The VRSciT project (2020-1-PT01-KA204-078597) has been funded with support from the European Commission. This web site reflects the views only of the author, and the Commission cannot be held responsible for any use which may be made of the information contained therein.

New realities: a systematic literature review on virtual reality and augmented reality in tourism research

Study Field
Environmental Education, Culture and tourism, Special Needs, Science Communication
Summary
Despite the growing interest and discussions on Virtual Reality (VR) and Augmented Reality (AR) in tourism, we do not yet know systematically the knowledge that has been built from academic papers on VR and AR in tourism; if and how VR and AR research intersect, the methodologies used to research VR and AR in tourism, and the emerging contexts in which VR and AR have surfaced in tourism research. By conducting a systematic literature review on VR/AR research in tourism, this work seeks to answer five main research questions: (1) Which tourism sectors and contexts have VR and AR research emerged in?; (2) Which forms of VR and AR have garnered the most attention in tourism research?; (3 and 4) What methodologies/theories are being utilized to research VR and AR in tourism?; and (5) What are the research gaps in VR and AR tourism research? From a synthesis of 46 manuscripts, marketing and tourism education emerged as the most common contexts. However, issues with heterogeneity appeared in terminology usage alongside a lack of theory-based research in VR and AR. Also, gaps were identified where challenges identified revolved around awareness of the technology, usability, and time commitment.
Innovative VR tools and techniques
● VR definition is a computer-generated 3D environment that the user can navigate and interact with, resulting in real-time simulation of one or more of the user’s five senses.
● Visualization defines where the user has the ability to look around, usually with the use of a head-mounted display; Immersion is a suspension of belief and physical representation of objects; Interactivity relates to the degree of control over the experience, usually achieved with sensors and an input device like joysticks or keyboards.
VR in education
● VR/AR-based systems were more effective in improving student motivation and satisfaction than traditional ones, especially for situated, inquiry-based, and self-regulated learning.
● AR enhanced enjoyment, motivation, and interaction of learners.
● VR/AR have great potential in the various sub-sectors of tourism. Whether it is in the context of education, marketing, cultural heritage, or sustainability, the technology offers novel and interactive avenues for dissemination of information that have previously been impossible.
● Presence correlates to higher levels of cognitive performance and emotional development, factors that contribute to knowledge construction. In their adaptation, the environmental richness and high level of interactivity attributed to VR resulted in a higher degree of presence amongst all participants.
● VR in education would lead to improved knowledge construction.
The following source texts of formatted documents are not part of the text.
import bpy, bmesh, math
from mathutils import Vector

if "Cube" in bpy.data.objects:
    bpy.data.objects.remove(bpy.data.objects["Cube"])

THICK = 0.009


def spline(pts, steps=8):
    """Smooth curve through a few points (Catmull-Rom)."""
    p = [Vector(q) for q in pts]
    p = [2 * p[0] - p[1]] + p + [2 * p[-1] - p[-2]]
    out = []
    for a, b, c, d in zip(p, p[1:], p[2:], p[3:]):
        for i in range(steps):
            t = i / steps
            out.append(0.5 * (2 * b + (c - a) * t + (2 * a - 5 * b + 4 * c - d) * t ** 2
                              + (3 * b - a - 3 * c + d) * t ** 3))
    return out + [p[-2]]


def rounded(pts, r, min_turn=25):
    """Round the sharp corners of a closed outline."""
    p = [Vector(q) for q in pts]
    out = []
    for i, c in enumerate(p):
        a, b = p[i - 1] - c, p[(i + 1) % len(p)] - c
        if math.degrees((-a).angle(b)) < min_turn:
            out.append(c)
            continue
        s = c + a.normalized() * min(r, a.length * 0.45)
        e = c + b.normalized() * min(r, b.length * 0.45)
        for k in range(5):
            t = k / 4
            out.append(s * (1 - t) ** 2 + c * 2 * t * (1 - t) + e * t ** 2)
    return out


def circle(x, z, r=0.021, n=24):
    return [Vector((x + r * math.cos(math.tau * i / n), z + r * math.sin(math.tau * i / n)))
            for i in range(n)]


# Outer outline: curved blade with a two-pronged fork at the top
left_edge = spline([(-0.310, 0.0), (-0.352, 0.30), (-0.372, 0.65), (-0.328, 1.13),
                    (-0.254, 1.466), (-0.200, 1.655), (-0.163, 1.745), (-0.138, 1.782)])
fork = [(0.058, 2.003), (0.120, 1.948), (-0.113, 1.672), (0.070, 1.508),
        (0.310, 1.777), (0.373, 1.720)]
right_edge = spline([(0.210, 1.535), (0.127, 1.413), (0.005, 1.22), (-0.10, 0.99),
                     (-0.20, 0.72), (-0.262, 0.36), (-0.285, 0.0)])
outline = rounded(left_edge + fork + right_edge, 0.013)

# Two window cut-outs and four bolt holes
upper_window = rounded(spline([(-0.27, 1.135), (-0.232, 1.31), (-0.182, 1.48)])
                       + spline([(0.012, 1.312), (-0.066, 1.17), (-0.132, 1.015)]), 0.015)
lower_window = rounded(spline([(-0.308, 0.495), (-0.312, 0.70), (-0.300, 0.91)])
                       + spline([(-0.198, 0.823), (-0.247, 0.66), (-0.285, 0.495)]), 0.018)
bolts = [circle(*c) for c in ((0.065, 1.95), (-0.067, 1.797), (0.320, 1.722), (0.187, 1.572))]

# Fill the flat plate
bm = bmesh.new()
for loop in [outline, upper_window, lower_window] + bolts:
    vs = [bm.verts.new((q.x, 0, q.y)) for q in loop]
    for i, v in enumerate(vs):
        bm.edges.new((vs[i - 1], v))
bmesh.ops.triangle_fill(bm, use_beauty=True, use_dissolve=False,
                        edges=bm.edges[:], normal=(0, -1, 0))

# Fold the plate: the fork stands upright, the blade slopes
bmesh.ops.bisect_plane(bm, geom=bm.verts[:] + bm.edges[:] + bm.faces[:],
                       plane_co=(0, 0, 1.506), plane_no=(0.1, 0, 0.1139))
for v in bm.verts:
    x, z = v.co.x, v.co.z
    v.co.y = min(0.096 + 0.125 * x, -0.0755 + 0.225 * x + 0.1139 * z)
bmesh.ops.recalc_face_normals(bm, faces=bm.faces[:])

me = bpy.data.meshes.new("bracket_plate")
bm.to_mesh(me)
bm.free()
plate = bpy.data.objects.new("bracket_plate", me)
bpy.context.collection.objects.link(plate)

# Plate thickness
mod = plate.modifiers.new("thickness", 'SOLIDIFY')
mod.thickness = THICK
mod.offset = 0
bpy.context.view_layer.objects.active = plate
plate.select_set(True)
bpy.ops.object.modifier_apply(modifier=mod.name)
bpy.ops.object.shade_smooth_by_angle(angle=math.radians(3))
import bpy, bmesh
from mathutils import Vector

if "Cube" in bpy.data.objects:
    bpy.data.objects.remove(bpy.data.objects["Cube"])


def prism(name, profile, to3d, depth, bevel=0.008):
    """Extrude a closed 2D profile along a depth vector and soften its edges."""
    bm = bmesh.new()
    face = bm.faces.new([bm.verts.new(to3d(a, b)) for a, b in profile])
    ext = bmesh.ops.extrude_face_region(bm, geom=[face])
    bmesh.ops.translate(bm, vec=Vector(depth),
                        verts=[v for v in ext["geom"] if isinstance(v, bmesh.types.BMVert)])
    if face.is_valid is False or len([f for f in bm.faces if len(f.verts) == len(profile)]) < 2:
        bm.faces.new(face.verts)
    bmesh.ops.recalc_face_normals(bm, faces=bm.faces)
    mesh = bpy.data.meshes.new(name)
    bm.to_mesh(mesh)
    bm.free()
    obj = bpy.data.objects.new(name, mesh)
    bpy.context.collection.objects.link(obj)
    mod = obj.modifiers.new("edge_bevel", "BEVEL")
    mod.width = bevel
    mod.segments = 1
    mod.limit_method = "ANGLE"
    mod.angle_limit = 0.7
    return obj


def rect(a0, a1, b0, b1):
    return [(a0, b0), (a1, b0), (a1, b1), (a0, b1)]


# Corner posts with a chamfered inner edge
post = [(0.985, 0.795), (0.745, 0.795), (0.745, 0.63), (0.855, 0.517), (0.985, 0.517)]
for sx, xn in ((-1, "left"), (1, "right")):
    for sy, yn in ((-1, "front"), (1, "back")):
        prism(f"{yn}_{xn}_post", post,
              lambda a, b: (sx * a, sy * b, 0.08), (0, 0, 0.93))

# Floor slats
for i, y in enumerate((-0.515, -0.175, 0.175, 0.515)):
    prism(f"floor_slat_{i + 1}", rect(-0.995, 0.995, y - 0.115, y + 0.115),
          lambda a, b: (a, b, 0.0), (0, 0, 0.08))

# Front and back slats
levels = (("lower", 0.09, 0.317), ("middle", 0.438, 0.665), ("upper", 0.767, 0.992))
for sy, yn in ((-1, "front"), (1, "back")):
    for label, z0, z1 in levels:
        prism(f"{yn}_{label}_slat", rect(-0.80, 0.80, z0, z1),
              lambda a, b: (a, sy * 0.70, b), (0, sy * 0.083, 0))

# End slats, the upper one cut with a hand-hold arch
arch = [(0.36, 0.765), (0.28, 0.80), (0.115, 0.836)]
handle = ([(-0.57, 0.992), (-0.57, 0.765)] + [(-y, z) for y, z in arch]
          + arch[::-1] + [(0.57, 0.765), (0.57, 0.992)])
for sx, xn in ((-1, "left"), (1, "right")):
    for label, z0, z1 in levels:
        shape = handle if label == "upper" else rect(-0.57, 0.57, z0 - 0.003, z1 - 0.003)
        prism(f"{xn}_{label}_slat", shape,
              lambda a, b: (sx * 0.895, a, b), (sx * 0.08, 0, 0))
In tourism education, the ability to simulate scenarios and facilitate interactivity in a virtual environment bodes well with the current push towards e-learning.
● Presence theory identifies involvement and immersion as two primary characteristics that enhance the user experience in a VR environment.
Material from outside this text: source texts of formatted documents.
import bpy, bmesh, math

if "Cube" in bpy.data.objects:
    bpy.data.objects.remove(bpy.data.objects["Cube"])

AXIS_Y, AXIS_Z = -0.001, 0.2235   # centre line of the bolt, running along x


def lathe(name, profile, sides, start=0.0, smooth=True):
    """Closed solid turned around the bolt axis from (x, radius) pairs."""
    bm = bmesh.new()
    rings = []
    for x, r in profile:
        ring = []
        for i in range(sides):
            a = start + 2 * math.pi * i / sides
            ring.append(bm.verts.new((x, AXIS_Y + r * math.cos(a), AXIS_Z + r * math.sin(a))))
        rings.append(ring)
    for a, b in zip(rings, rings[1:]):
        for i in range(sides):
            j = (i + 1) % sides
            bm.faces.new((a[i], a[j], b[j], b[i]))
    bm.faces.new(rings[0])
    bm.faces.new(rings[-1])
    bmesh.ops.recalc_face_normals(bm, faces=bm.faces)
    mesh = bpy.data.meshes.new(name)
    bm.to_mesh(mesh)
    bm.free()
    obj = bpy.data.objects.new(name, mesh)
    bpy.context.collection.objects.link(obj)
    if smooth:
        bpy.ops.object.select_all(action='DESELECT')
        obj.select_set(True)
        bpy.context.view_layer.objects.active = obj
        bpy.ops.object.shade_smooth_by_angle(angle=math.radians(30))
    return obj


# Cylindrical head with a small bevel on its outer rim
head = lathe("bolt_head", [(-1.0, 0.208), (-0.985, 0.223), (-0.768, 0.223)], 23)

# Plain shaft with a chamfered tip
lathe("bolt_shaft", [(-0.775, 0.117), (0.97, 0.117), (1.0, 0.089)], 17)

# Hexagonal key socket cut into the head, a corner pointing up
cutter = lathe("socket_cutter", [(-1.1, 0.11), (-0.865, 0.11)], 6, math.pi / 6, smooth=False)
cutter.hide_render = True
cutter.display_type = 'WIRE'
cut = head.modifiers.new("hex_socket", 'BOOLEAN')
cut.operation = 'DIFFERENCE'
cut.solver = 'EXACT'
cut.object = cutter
● Immersion was dependent on time spent in the VR experience and recommended longer sessions for the user to have a higher sense of immersion and thus presence.
● Research has shown that VR’s greatest strength is its ability to visualize spatial environments. This is especially crucial in tourism, where products are intangible and are confidence goods that consumers are not able to test in advance. Putting on a VR headset and being able to compare different destinations could help consumers make informed decisions.
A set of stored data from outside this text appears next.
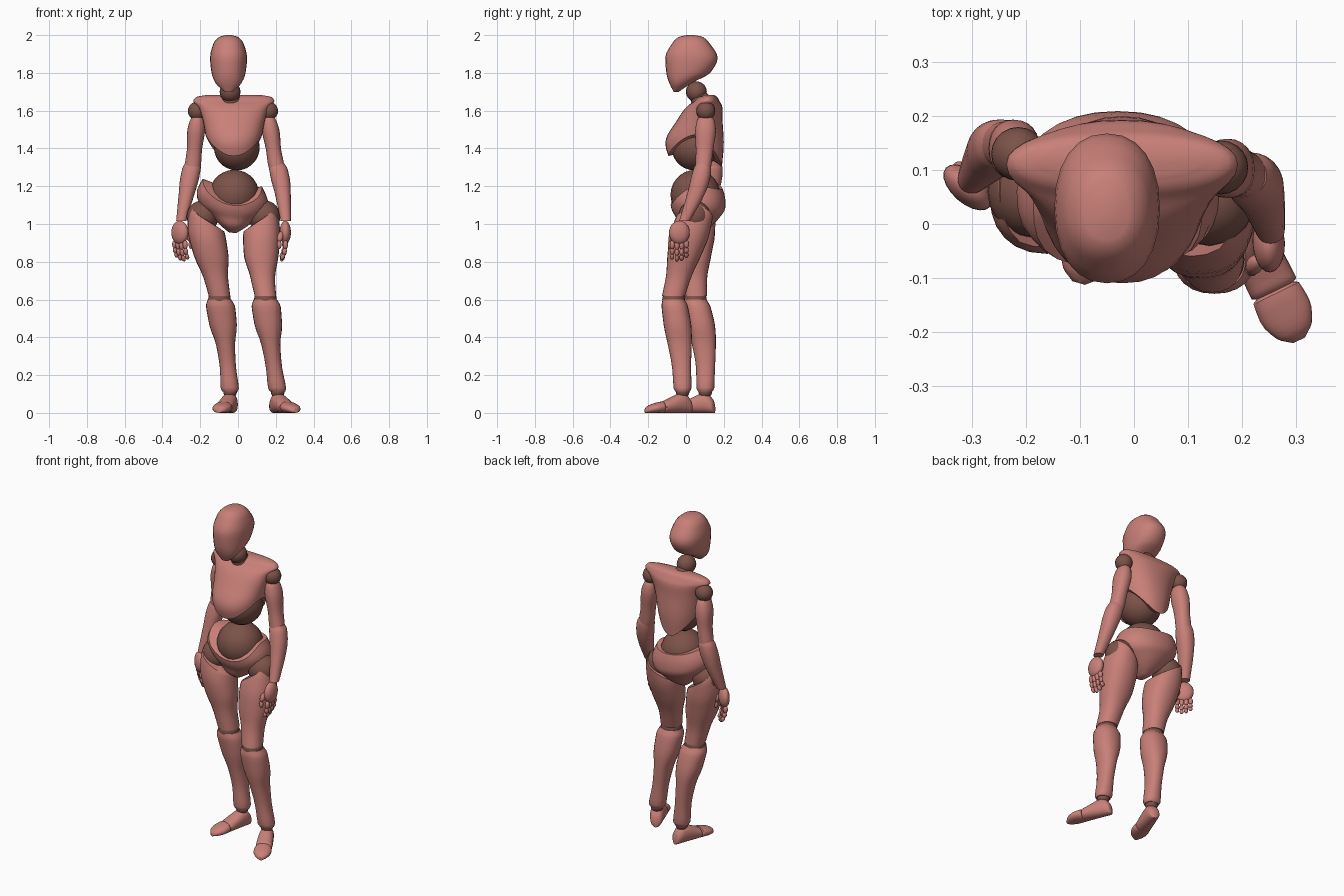
import bpy, bmesh
from math import sin, cos, pi, radians, atan2
from mathutils import Vector, Matrix

if "Cube" in bpy.data.objects:
    bpy.data.objects.remove(bpy.data.objects["Cube"])


def material(name, rgb):
    m = bpy.data.materials.new(name)
    m.use_nodes = True
    m.diffuse_color = (*rgb, 1)
    m.node_tree.nodes["Principled BSDF"].inputs["Base Color"].default_value = (*rgb, 1)
    return m


PINK = material("rose shell", (.58, .215, .187))
BROWN = material("brown joint", (.2, .085, .066))


def finish(name, bm, mat, matrix):
    bmesh.ops.recalc_face_normals(bm, faces=bm.faces)
    me = bpy.data.meshes.new(name)
    bm.to_mesh(me)
    bm.free()
    me.materials.append(mat)
    for p in me.polygons:
        p.use_smooth = True
    me.set_sharp_from_angle(angle=radians(45))
    ob = bpy.data.objects.new(name, me)
    ob.matrix_world = matrix
    bpy.context.collection.objects.link(ob)


def ball(name, centre, size, mat=BROWN, rot=Matrix()):
    bm = bmesh.new()
    bmesh.ops.create_uvsphere(bm, u_segments=20, v_segments=14, radius=1)
    bmesh.ops.scale(bm, vec=size, verts=bm.verts)
    finish(name, bm, mat, Matrix.Translation(centre) @ rot)


def joint(name, centre, r):
    ball(name, centre, (r, r, r))


def bone(name, a, b, r):
    """Rounded segment between two points."""
    d = b - a
    rot = d.to_track_quat("Z", "Y").to_matrix().to_4x4()
    ball(name, (a + b) / 2, (r, r, d.length * .6), PINK, rot)


def sampler(st):
    """Monotone cubic interpolation of the stations along z."""
    slopes = [[(v - u) / (b[0] - a[0]) for u, v in zip(a[1:], b[1:])] for a, b in zip(st, st[1:])]
    tan = [slopes[0]]
    for p, q in zip(slopes, slopes[1:]):
        tan.append([2 * u * v / (u + v) if u * v > 0 else 0 for u, v in zip(p, q)])
    tan.append(slopes[-1])

    def at(z):
        z = min(max(z, st[0][0]), st[-1][0])
        i = max(j for j in range(len(st) - 1) if st[j][0] <= z)
        h = st[i + 1][0] - st[i][0]
        t = (z - st[i][0]) / h
        e = t * t * (3 - 2 * t)
        return [u * (1 - e) + v * e + h * t * (1 - t) * ((1 - t) * m - t * n)
                for u, v, m, n in zip(st[i][1:], st[i + 1][1:], tan[i], tan[i + 1])]
    return at


def signed_power(v, p):
    return abs(v) ** p * (1 if v > 0 else -1)


def loft(name, stations, top=None, bottom=None, n=24, tilt=0, matrix=Matrix()):
    """Stations are (z, x, y, rx, ry); top and bottom bend the end edges by angle."""
    st = sorted(stations)
    at = sampler(st)
    lo, hi = st[0][0], st[-1][0]
    levels = [a[0] + (b[0] - a[0]) * k / 3 for a, b in zip(st, st[1:]) for k in range(3)] + [hi]
    bm = bmesh.new()
    rings = []
    for z in levels:
        ring = []
        for i in range(n):
            a = 2 * pi * i / n
            zb = bottom(a) if bottom else lo
            zt = top(a) if top else hi
            h = zb + (z - lo) / (hi - lo) * (zt - zb)
            x, y, rx, ry = at(h)
            x += rx * signed_power(cos(a), .9)
            y += ry * signed_power(sin(a), .9)
            ring.append(bm.verts.new((x, y, h - tilt * x)))
        rings.append(ring)
    for a, b in zip(rings, rings[1:]):
        for i in range(n):
            bm.faces.new((a[i - 1], a[i], b[i], b[i - 1]))
    for ring in (rings[0], rings[-1]):
        mid = bm.verts.new(sum((v.co for v in ring), Vector()) / n)
        for i in range(n):
            bm.faces.new((ring[i - 1], ring[i], mid))
    finish(name, bm, PINK, matrix)


def body(name, x, rows, **options):
    """Trunk part with a fixed x; rows are (z, y, rx, ry)."""
    loft(name, [(z, x, y, rx, ry) for z, y, rx, ry in rows], **options)


def limb(name, path, profile, **options):
    """Limb bent through three points; profile rows are (fraction, rx, ry)."""
    a, m, b = path
    stations = []
    for t, rx, ry in profile:
        p = a * (1 - t) * (1 - 2 * t) + m * 4 * t * (1 - t) + b * t * (2 * t - 1)
        stations.append((p.z, p.x, p.y, rx, ry))
    loft(name, stations, **options)


# Head and neck
body("head", -.05, [(2, .025, .015, .02), (1.99, .025, .05, .065), (1.955, .026, .08, .1),
                    (1.88, .029, .098, .139), (1.8, .012, .09, .116), (1.745, -.03, .068, .058),
                    (1.7, -.052, .022, .014)])
joint("neck", (-.042, .055, 1.7), .055)
joint("neck_base", (-.038, .08, 1.65), .053)

# Chest shell over the rib ball, its lower edge dipping at front and back
body("chest", -.022, [(1.682, .12, .15, .03), (1.672, .115, .2, .05), (1.65, .11, .215, .068),
                      (1.62, .097, .188, .095), (1.55, .073, .165, .12), (1.43, .045, .142, .155),
                      (1.3, .06, .1, .13)],
     bottom=lambda a: 1.475 - (.115 if sin(a) < 0 else .17) * abs(sin(a)) ** 1.5, n=32)
joint("rib_ball", (-.006, .045, 1.405), .121)
joint("belly_ball", (-.02, .05, 1.155), .132)

# Pelvis shell with a V-shaped front edge, leaning to one side
body("pelvis", -.03, [(1.24, .055, .145, .115), (1.13, .06, .19, .148), (1.08, .065, .172, .143),
                      (1.03, .062, .118, .115), (.985, .05, .068, .082), (.95, .045, .02, .03)],
     top=lambda a: 1.215 - (.12 if sin(a) < 0 else .03) * sin(a) ** 2, n=32, tilt=.13)

# Limb outlines shared by both sides
THIGH = [(0, .05, .06), (.12, .077, .097), (.33, .098, .104), (.55, .092, .09), (.8, .065, .067), (1, .057, .061)]
SHIN = [(0, .062, .058), (.08, .077, .07), (.28, .073, .073), (.5, .05, .063), (.75, .043, .05),
        (.96, .048, .047), (1, .04, .038)]
UPPER_ARM = [(0, .025, .03), (.1, .039, .048), (.27, .047, .055), (.6, .04, .046), (.87, .043, .043), (1, .039, .042)]
FOREARM = [(0, .039, .035), (.1, .049, .047), (.27, .05, .051), (.5, .043, .048), (1, .027, .028)]
# Feet rest on the ground: rows are (distance forward, half width, half height)
FOOT = [(-.052, .012, .02), (-.042, .03, .035), (0, .04, .053), (.09, .046, .036), (.113, .046, .031), (.12, .03, .025)]
TOES = [(.115, .032, .024), (.123, .047, .03), (.16, .05, .026), (.2, .036, .019), (.22, .012, .01)]


def leg(side, out, yaw, hip, mid_thigh, knee, mid_shin, ankle):
    drop = Vector((0, 0, -.02))
    joint(side + "_hip_joint", hip.lerp(mid_thigh, .25), .085)
    joint(side + "_knee_joint", knee + drop, .06)
    joint(side + "_ankle_joint", ankle, .036)
    limb(side + "_thigh", (hip, mid_thigh, knee), THIGH, top=lambda a: 1.03 + out * .07 * cos(a))
    limb(side + "_shin", (knee + drop, mid_shin, ankle), SHIN)
    place = (Matrix.Translation((ankle.x, ankle.y, 0)) @ Matrix.Rotation(radians(yaw), 4, "Z")
             @ Matrix.Rotation(pi / 2, 4, "X"))
    for part, rows in (("foot", FOOT), ("toes", TOES)):
        loft(f"{side}_{part}", [(d, 0, h, w, h) for d, w, h in rows], matrix=place)


def arm(side, out, heading, shoulder, mid_arm, elbow, fore_top, mid_fore, wrist, palm):
    joint(side + "_shoulder_joint", shoulder + Vector((0, 0, .023)), .05)
    joint(side + "_elbow_joint", elbow, .04)
    limb(side + "_upper_arm", (shoulder, mid_arm, elbow), UPPER_ARM)
    limb(side + "_forearm", (fore_top, mid_fore, wrist), FOREARM)
    # Hand: palm, four three-piece fingers curling inward, and a thumb
    across = Vector((cos(heading), sin(heading), 0))
    inward = Vector((across.y, -across.x, 0)) * out
    down = Vector((0, 0, -1))
    ball(side + "_palm", palm, (.055, .03, .062), PINK, Matrix.Rotation(heading, 4, "Z"))
    for i, length in enumerate((.085, .1, .105, .095)):
        base = palm + across * (i - 1.5) * .025 + down * .045
        knots = [base + down * length * t + inward * .022 * t ** 3 for t in (0, .42, .74, 1)]
        for j in range(3):
            bone(f"{side}_finger_{i + 1}_{j + 1}", knots[j], knots[j + 1], .0135 - .0012 * j)
    root = palm + across * .03 + inward * .022
    tip = root + down * .045 + across * .018 + inward * .012
    bone(side + "_thumb_base", root, tip, .016)
    bone(side + "_thumb_tip", tip, tip + down * .038, .012)


def points(*coords):
    return [Vector(c) for c in coords]


# Standing pose, one leg and one arm per side
leg("right", -1, -16, *points((-.2, .065, 1.1), (-.148, .045, .86), (-.098, .05, .62),
                              (-.066, .095, .36), (-.042, .102, .112)))
leg("left", 1, 26, *points((.145, .06, 1.1), (.123, -.002, .86), (.145, -.066, .62),
                           (.174, -.033, .36), (.21, -.018, .112)))
arm("right", -1, atan2(-.66, .75), *points((-.215, .13, 1.575), (-.228, .143, 1.42), (-.243, .147, 1.28),
                                           (-.24, .15, 1.325), (-.27, .127, 1.17), (-.3, .085, 1.017),
                                           (-.308, .068, .955)))
arm("left", 1, atan2(-1, .05), *points((.162, .105, 1.575), (.184, .1, 1.42), (.208, .088, 1.28),
                                       (.207, .09, 1.32), (.236, .057, 1.17), (.253, -.008, 1.017),
                                       (.25, -.035, .955)))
● Virtual experiences provided more effective advertising compared to brochures due to the richness and interactivity of the information.
● Gamification, tourism education, destination marketing, and cultural heritage are just some of the tourism sub-sectors which have utilized VR in different ways.
● Presence is correlated to higher levels of cognitive performance and emotional development, factors that contribute to knowledge construction. In their adaptation, the environmental richness and high level of interactivity attributed to VR resulted in a higher degree of presence amongst all participants.
● VR in education would lead to improved knowledge construction. In tourism education, the ability to simulate scenarios and facilitate interactivity in a virtual environment bodes well with the current push towards e-learning.
● Virtual tourism lies in the benefits which could bring to those who have restrictions on travel, such as physical disabilities, financial difficulties, or social stigma.
● VR’s greatest strength is its ability to visualize spatial environment and is recently emerged in the mainstream markets.
Reference
Ryan Yung & Catheryn Khoo-Lattimore (2019) New realities: a systematic literature review on virtual reality and augmented reality in tourism research, Current Issues in Tourism, 22:17, 2056-2081

The VRSciT Project

The VRSciT project (2020-1-PT01-KA204-078597) has been funded with support from the European Commission. This web site reflects the views only of the author, and the Commission cannot be held responsible for any use which may be made of the information contained therein.